Upon the ischemia-induced tissue or organ impairment, a variety of medical conditions can result, including the following: temporary ischemia of the brain (transient ischemic attack), ischemia of the heart, and ischemia of the eye.
Atherosclerosis in the brain can result in stroke. Signs and symptoms of temporary ischemia of the brain include:
- temporary loss of vision
- balance impairment
- aphasia (difficulty speaking)
- numbness or tingling in the body (usually on one side)
The organ most affected by atherosclerosis is the heart. Atherosclerosis in the heart or in a blood vessel that carries blood to the heart (coronary artery) can result in coronary heart disease and result in heart attack or cardiac muscle death. Ischemia of the heart may present in the following ways:
- chest pain
- difficulty breathing
- shortness of breath
- rapid or irregular heartbeats
- extreme anxiety
- indigestion or heartburn
- pain or discomfort in areas in the upper body, including the arms, back, stomach, left shoulder, jaw or neck
- cold sweat
- extreme weakness
Ischemia of the eye may result in temporary loss of vision.

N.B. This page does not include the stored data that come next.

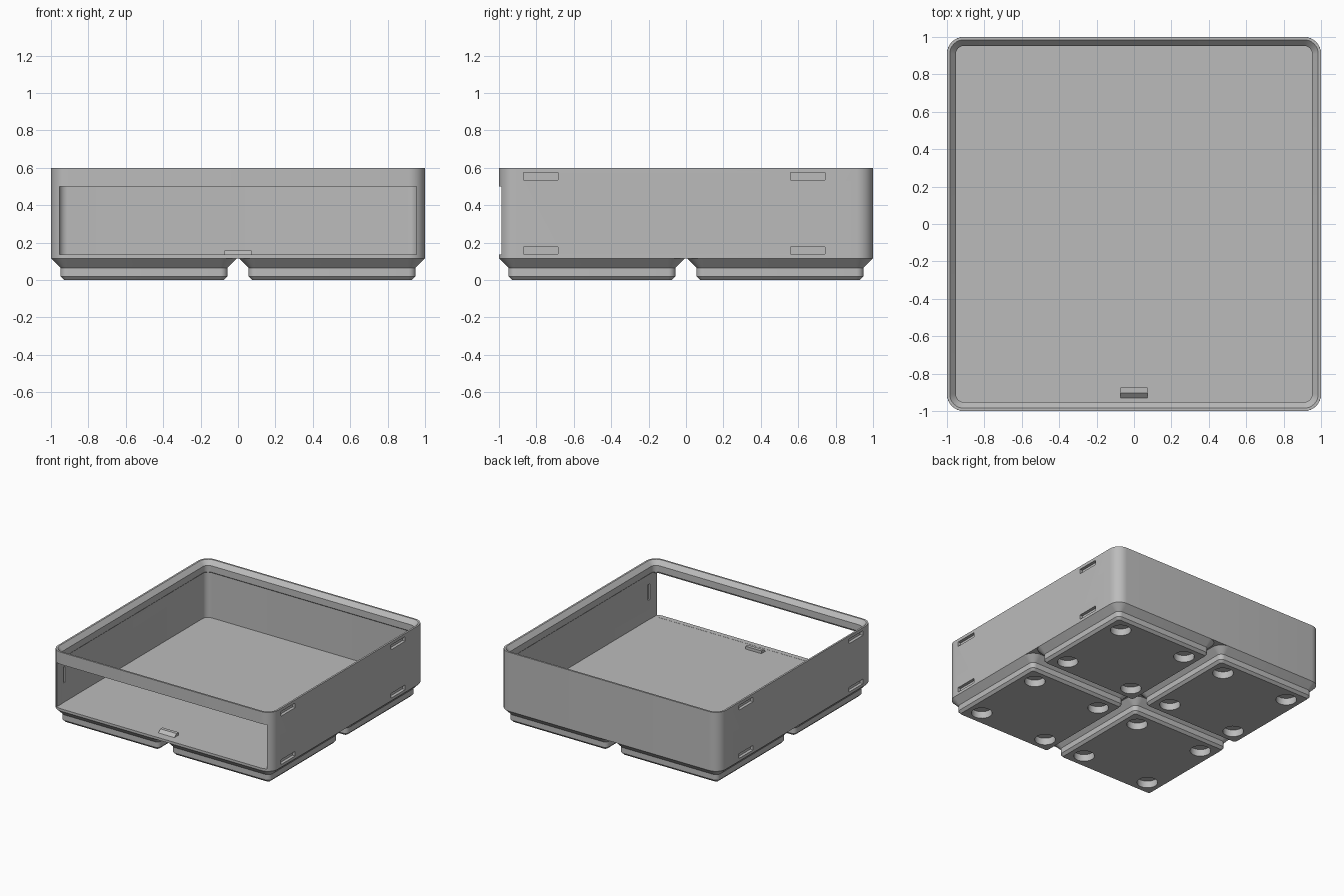
import bpy, bmesh, math

if "Cube" in bpy.data.objects:
    bpy.data.objects.remove(bpy.data.objects["Cube"], do_unlink=True)

grey = bpy.data.materials.new("plain grey")
grey.use_nodes = True
grey.diffuse_color = (0.5, 0.5, 0.5, 1)
grey.node_tree.nodes["Principled BSDF"].inputs["Base Color"].default_value = (0.5, 0.5, 0.5, 1)

FLOOR, BASE, TOP = 0.135, 0.116, 0.6
CORNER_STEPS = 8


def finish(bm, name, location=(0, 0, 0)):
    bmesh.ops.recalc_face_normals(bm, faces=bm.faces)
    mesh = bpy.data.meshes.new(name)
    bm.to_mesh(mesh)
    bm.free()
    mesh.materials.append(grey)
    obj = bpy.data.objects.new(name, mesh)
    obj.location = location
    bpy.context.collection.objects.link(obj)
    return obj


def rounded_loft(name, sections, location=(0, 0, 0)):
    """Closed skin through rounded squares given as (half width, radius, z)."""
    bm = bmesh.new()
    rings = []
    for half, radius, z in sections:
        ring = []
        for quarter in range(4):
            mid = math.radians(45 + 90 * quarter)
            cx = math.copysign(half - radius, math.cos(mid))
            cy = math.copysign(half - radius, math.sin(mid))
            for step in range(CORNER_STEPS + 1):
                a = math.radians(90 * (quarter + step / CORNER_STEPS))
                ring.append(bm.verts.new((cx + radius * math.cos(a), cy + radius * math.sin(a), z)))
        rings.append(ring)
    for low, high in zip(rings, rings[1:]):
        for i in range(len(low)):
            j = (i + 1) % len(low)
            bm.faces.new((low[i], low[j], high[j], high[i]))
    bm.faces.new(rings[0])
    bm.faces.new(rings[-1])
    return finish(bm, name, location)


def box(name, xs, ys, zs):
    bm = bmesh.new()
    bmesh.ops.create_cube(bm, size=1)
    for v in bm.verts:
        v.co = [(r[0] + r[1]) / 2 + c * (r[1] - r[0]) for r, c in zip((xs, ys, zs), v.co)]
    return finish(bm, name)


def cut(obj, cutter):
    cutter.hide_render = True
    mod = obj.modifiers.new("cut", 'BOOLEAN')
    mod.operation = 'DIFFERENCE'
    mod.solver = 'EXACT'
    mod.object = cutter
    activate(obj)
    bpy.ops.object.modifier_apply(modifier=mod.name)
    bpy.data.objects.remove(cutter, do_unlink=True)


def activate(obj):
    bpy.ops.object.select_all(action='DESELECT')
    obj.select_set(True)
    bpy.context.view_layer.objects.active = obj


def smooth(obj):
    activate(obj)
    bpy.ops.object.shade_smooth_by_angle(angle=math.radians(25))


# Case: outer wall up, over the chamfered rim, down inside to the floor
case = rounded_loft("case", [
    (1.0, 0.09, BASE), (1.0, 0.09, TOP),
    (0.985, 0.075, TOP), (0.953, 0.045, 0.565),
    (0.953, 0.045, 0.512), (0.958, 0.048, 0.506),
    (0.958, 0.048, FLOOR)])

# Wide front opening
cut(case, box("opening_cutter", (-0.955, 0.955), (-1.1, -0.9), (FLOOR + 0.001, 0.5)))

# Side slots and the small inner latch grooves
for side in (-1, 1):
    for y in (-0.777, 0.65):
        for z in (0.158, 0.555):
            xs = sorted((side * 0.975, side * 1.05))
            cut(case, box("slot_cutter", xs, (y - 0.092, y + 0.092), (z - 0.019, z + 0.019)))
    xs = sorted((side * 0.9, side * 0.972))
    cut(case, box("groove_cutter", xs, (-0.9, -0.878), (0.295, 0.425)))
smooth(case)

# Ramped catch on the floor behind the opening
bm = bmesh.new()
profile = [(-0.93, FLOOR), (-0.903, 0.158), (-0.875, 0.158), (-0.875, FLOOR)]
face = bm.faces.new([bm.verts.new((-0.073, y, z)) for y, z in profile])
extruded = bmesh.ops.extrude_face_region(bm, geom=[face])
for item in extruded["geom"]:
    if isinstance(item, bmesh.types.BMVert):
        item.co.x = 0.073
finish(bm, "floor_catch")

# Four stepped feet, each with four round sockets underneath
for sx, side_name in ((-1, "right"), (1, "left")):
    for sy, end_name in ((-1, "front"), (1, "back")):
        cx, cy = sx * 0.503, sy * 0.503
        foot = rounded_loft(f"{end_name}_{side_name}_foot", [
            (0.427, 0.019, 0), (0.446, 0.038, 0.02),
            (0.446, 0.038, 0.065), (0.497, 0.089, BASE)], (cx, cy, 0))
        for hx in (-1, 1):
            for hy in (-1, 1):
                bpy.ops.mesh.primitive_cylinder_add(
                    vertices=32, radius=0.078, depth=0.114,
                    location=(cx + hx * 0.311, cy + hy * 0.311, 0))
                socket = bpy.context.object
                socket.data.materials.append(grey)
                cut(foot, socket)
        smooth(foot)
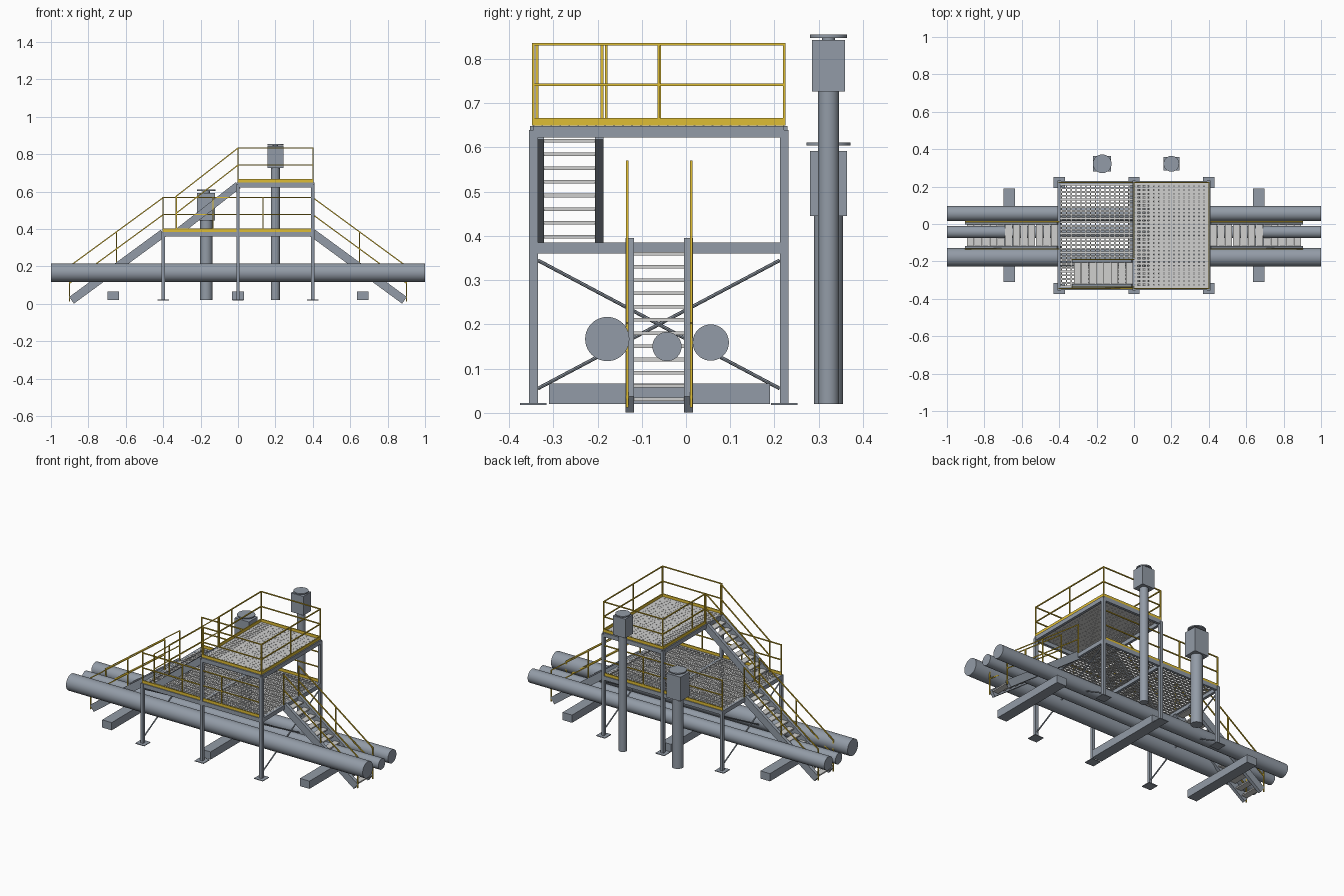
import bpy, bmesh, math
from mathutils import Vector, Matrix

cube = bpy.data.objects.get("Cube")
if cube:
    bpy.data.objects.remove(cube, do_unlink=True)


def material(name, rgb):
    m = bpy.data.materials.new(name)
    m.use_nodes = True
    m.diffuse_color = (*rgb, 1)
    bsdf = m.node_tree.nodes["Principled BSDF"]
    bsdf.inputs["Base Color"].default_value = (*rgb, 1)
    bsdf.inputs["Roughness"].default_value = 0.6
    return m


STEEL = material("blue grey steel", (0.29, 0.33, 0.385))
GRATE = material("light grey grating", (0.63, 0.63, 0.62))
YELLOW = material("safety yellow", (0.74, 0.51, 0.035))


class Part:
    """Collects primitives into one named mesh object."""

    def __init__(self, name, mat):
        self.name, self.mat, self.bm = name, mat, bmesh.new()

    def box(self, x0, x1, y0, y1, z0, z1):
        m = Matrix.Translation(((x0 + x1) / 2, (y0 + y1) / 2, (z0 + z1) / 2))
        s = Matrix.Diagonal((abs(x1 - x0), abs(y1 - y0), abs(z1 - z0), 1))
        bmesh.ops.create_cube(self.bm, size=1, matrix=m @ s)

    def bar(self, a, b, width, depth):
        # rectangular bar from a to b, its width kept horizontal
        a, b = Vector(a), Vector(b)
        d = (b - a).normalized()
        side = Vector((0, 0, 1)).cross(d)
        side = side.normalized() if side.length > 0.01 else Vector((0, 1, 0))
        up = d.cross(side)
        rot = Matrix((d, side, up)).transposed().to_4x4()
        s = Matrix.Diagonal(((b - a).length, width, depth, 1))
        bmesh.ops.create_cube(self.bm, size=1, matrix=Matrix.Translation((a + b) / 2) @ rot @ s)

    def cylinder(self, a, b, r, sides=40):
        a, b = Vector(a), Vector(b)
        rot = (b - a).to_track_quat('Z', 'Y').to_matrix().to_4x4()
        bmesh.ops.create_cone(self.bm, cap_ends=True, segments=sides, radius1=r, radius2=r,
                              depth=(b - a).length, matrix=Matrix.Translation((a + b) / 2) @ rot)

    def done(self, smooth=False):
        me = bpy.data.meshes.new(self.name)
        self.bm.to_mesh(me)
        self.bm.free()
        me.materials.append(self.mat)
        ob = bpy.data.objects.new(self.name, me)
        bpy.context.collection.objects.link(ob)
        if smooth:
            bpy.ops.object.select_all(action='DESELECT')
            ob.select_set(True)
            bpy.context.view_layer.objects.active = ob
            bpy.ops.object.shade_smooth_by_angle(angle=math.radians(35))


FRONT, BACK, END = -0.345, 0.222, 0.4
LOW, HIGH = 0.385, 0.65
RAIL = 0.006
MID_RAIL, TOP_RAIL = 0.092, 0.183

# Pipelines
for name, y, z, r in (("front", -0.178, 0.167, 0.05), ("middle", -0.043, 0.15, 0.033),
                      ("back", 0.056, 0.159, 0.041)):
    p = Part(name + "_pipe", STEEL)
    p.cylinder((-1, y, z), (1, y, z), r)
    p.done(True)

# Sleepers under the pipes
p = Part("pipe_sleepers", STEEL)
for x in (-0.667, 0, 0.667):
    p.box(x - 0.032, x + 0.032, -0.31, 0.19, 0.02, 0.067)
p.done()

# Columns with base plates
p = Part("columns", STEEL)
for x, top in ((-END, LOW), (0, 0.64), (END, 0.64)):
    for y in (FRONT, BACK):
        p.box(x - 0.009, x + 0.009, y - 0.01, y + 0.01, 0.02, top)
        p.box(x - 0.03, x + 0.03, y - 0.03, y + 0.03, 0.018, 0.022)
p.done()

# Cross braces at both ends
p = Part("cross_braces", STEEL)
for x in (-END, END):
    for za, zb in ((0.345, 0.055), (0.055, 0.345)):
        p.cylinder((x, FRONT + 0.01, za), (x, BACK - 0.01, zb), 0.004, 8)
p.done(True)


# Deck frames
def frame(name, x0, top, cross):
    f = Part(name, STEEL)
    for y in (FRONT, BACK):
        f.box(x0, END, y - 0.008, y + 0.008, top - 0.025, top)
    for x in cross:
        f.box(x - 0.008, x + 0.008, FRONT, BACK, top - 0.025, top)
    f.done()


frame("lower_deck_frame", -END, LOW, (-END, 0, END))
frame("upper_deck_frame", 0, HIGH - 0.002, (0, END))


# Gratings: crossed flat bars, each filling a share of its spacing
def grating(name, x0, x1, top, row_fill, col_fill):
    g = Part(name, GRATE)
    rows = 28
    step = (BACK - FRONT) / rows
    for i in range(rows):
        y = FRONT + step * (i + 0.5)
        half = step * row_fill / 2
        g.box(x0, x1, y - half, y + half, top - 0.004, top)
    cols = round((x1 - x0) / 0.026)
    step = (x1 - x0) / cols
    for i in range(cols):
        x = x0 + step * (i + 0.5)
        half = step * col_fill / 2
        g.box(x - half, x + half, FRONT, BACK, top - 0.0038, top - 0.0002)
    g.done()


grating("lower_deck_grating", -END, END, LOW, 0.48, 0.26)
grating("upper_deck_edge_grating", 0, 0.08, HIGH, 0.7, 0.35)
grating("upper_deck_perforated_plate", 0.08, END, HIGH, 0.8, 0.8)


# Guard rails: two rails, end posts and optional inner posts
def guard(part, a, b, base, inner=()):
    a, b = Vector((*a, base)), Vector((*b, base))
    for h in (MID_RAIL, TOP_RAIL):
        up = Vector((0, 0, h))
        part.bar(a + up, b + up, RAIL, RAIL)
    for t in (0, *inner, 1):
        q = a.lerp(b, t)
        part.bar(q, q + Vector((0, 0, TOP_RAIL + RAIL / 2)), RAIL, RAIL)


rails = Part("lower_guard_rails", YELLOW)
toes = Part("toe_boards", YELLOW)
for y in (FRONT, BACK):
    guard(rails, (-END, y), (END, y), LOW, (1 / 3, 2 / 3))
    toes.box(-END, END, y - 0.003, y + 0.003, LOW, LOW + 0.017)
rails.done()

rails = Part("upper_guard_rails", YELLOW)
for y in (FRONT, BACK):
    guard(rails, (0, y), (END, y), HIGH)
    toes.box(0, END, y - 0.003, y + 0.003, HIGH, HIGH + 0.017)
guard(rails, (END, FRONT), (END, BACK), HIGH, (0.5,))
guard(rails, (0, -0.18), (0, BACK), HIGH, (0.3,))
rails.done()
toes.box(END - 0.003, END + 0.003, FRONT, BACK, HIGH, HIGH + 0.017)
toes.box(-0.003, 0.003, -0.18, BACK, HIGH, HIGH + 0.017)
toes.done()


# Stairs: stringers, treads and sloping hand rails
def stair(name, top, foot, ys, treads, deep, posts, deck, end_x):
    (xt, zt), (xf, zf) = top, foot
    slope = (zf - zt) / (xf - xt)
    line = lambda x: zt + slope * (x - xt)
    s = Part(name + "_stringers", STEEL)
    for y in ys:
        s.bar((xt, y, zt), (xf, y, zf), 0.02, deep)
    s.done()
    t = Part(name + "_treads", GRATE)
    for i in range(treads):
        x = xt + (xf - xt) * (i + 0.6) / treads
        z = line(x)
        t.box(x - 0.019, x + 0.019, ys[0], ys[1], z - 0.004, z + 0.004)
    t.done()
    r = Part(name + "_hand_rails", YELLOW)
    for y, out in zip(ys, (-0.006, 0.006)):
        for h in (MID_RAIL, TOP_RAIL):
            z = deck + h
            r.bar((xt, y + out, z), (end_x, y + out, z + slope * (end_x - xt)), RAIL, RAIL)
        for x in posts:
            z = deck + TOP_RAIL + slope * (x - xt)
            r.bar((x, y + out, line(x)), (x, y + out, z), RAIL, RAIL)
    r.done()


for side, name in ((-1, "right_stair"), (1, "left_stair")):
    stair(name, (side * END, 0.378), (side * 0.89, 0.019), (-0.127, 0.006), 12, 0.044,
          [side * v for v in (0.4, 0.65, 0.9)], LOW, side * 0.9)
stair("upper_stair", (0, 0.634), (-0.318, 0.386), (-0.331, -0.196), 8, 0.04,
      (0, -0.33), HIGH, -0.33)

# Vent stacks: tube, square head, neck and round cap
for name, x, r, wx, wy, z0, z1, gap, cap in (
        ("short", -0.17, 0.033, 0.048, 0.042, 0.445, 0.592, 0.012, 0.05),
        ("tall", 0.2, 0.024, 0.042, 0.037, 0.727, 0.843, 0.005, 0.042)):
    y = 0.322
    p = Part(name + "_stack_tube", STEEL)
    p.cylinder((x, y, 0.02), (x, y, z0), r)
    p.cylinder((x, y, z1), (x, y, z1 + gap), r * 0.6)
    p.cylinder((x, y, z1 + gap), (x, y, z1 + gap + 0.007), cap)
    p.done(True)
    p = Part(name + "_stack_head", STEEL)
    p.box(x - wx, x + wx, y - wy, y + wy, z0, z1)
    p.done()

Familial hypercholesterolemia known as type IIa hyperlipoproteinemia may be associated with the following signs and symptoms:
- xanthomata (deposits of yellowish material containing cholesterol)
- xanthelasma palpebrarum (yellowish patches under the skin around the eyelids)
- arcus senilis (gray or white discoloring of the eye’s cornea.
A form of hypercholesterolemia known as type III hyperlipidemia may be associated with the following signs and symptoms:
- xanthomata (deposits of yellowish material containing cholesterol) in the palms
- xanthomata in the elbows
- xanthomata in the knees
If you experience any of the above symptoms, consult your health care provider. The risk of hypercholesterolemia is increased in those who are obese, maintain unhealthy diets, and have genetic predispositions to hypercholesterolemia. There are medications available for those with high cholesterol. Ways we can all treat and prevent high cholesterol:
- engaging in physical exercise
- maintaining a healthy body weight
- eating nutritious and low fat foods
LDL “BAD” CHOLESTEROL
100-129 mg/dL = Near Optimal/Above Optimal
130-159 mg/dL = Borderline High
160-189 mg/dL = High
≥190 mg/dL = Very High
HDL “GOOD” CHOLESTEROL
<40 mg/dL = Low
150-199 mg/dL = Borderline High
200-499 mg/dL = High
≥500 mg/dL = Very High
200-239 mg/dL = Borderline High
≥240 mg/dL = High
Adapted from National Cholesterol Education Program (NCEP) Expert Panel on Detection, Evaluation, and Treatment of High Blood Cholesterol in Adults (Adult Treatment Panel III).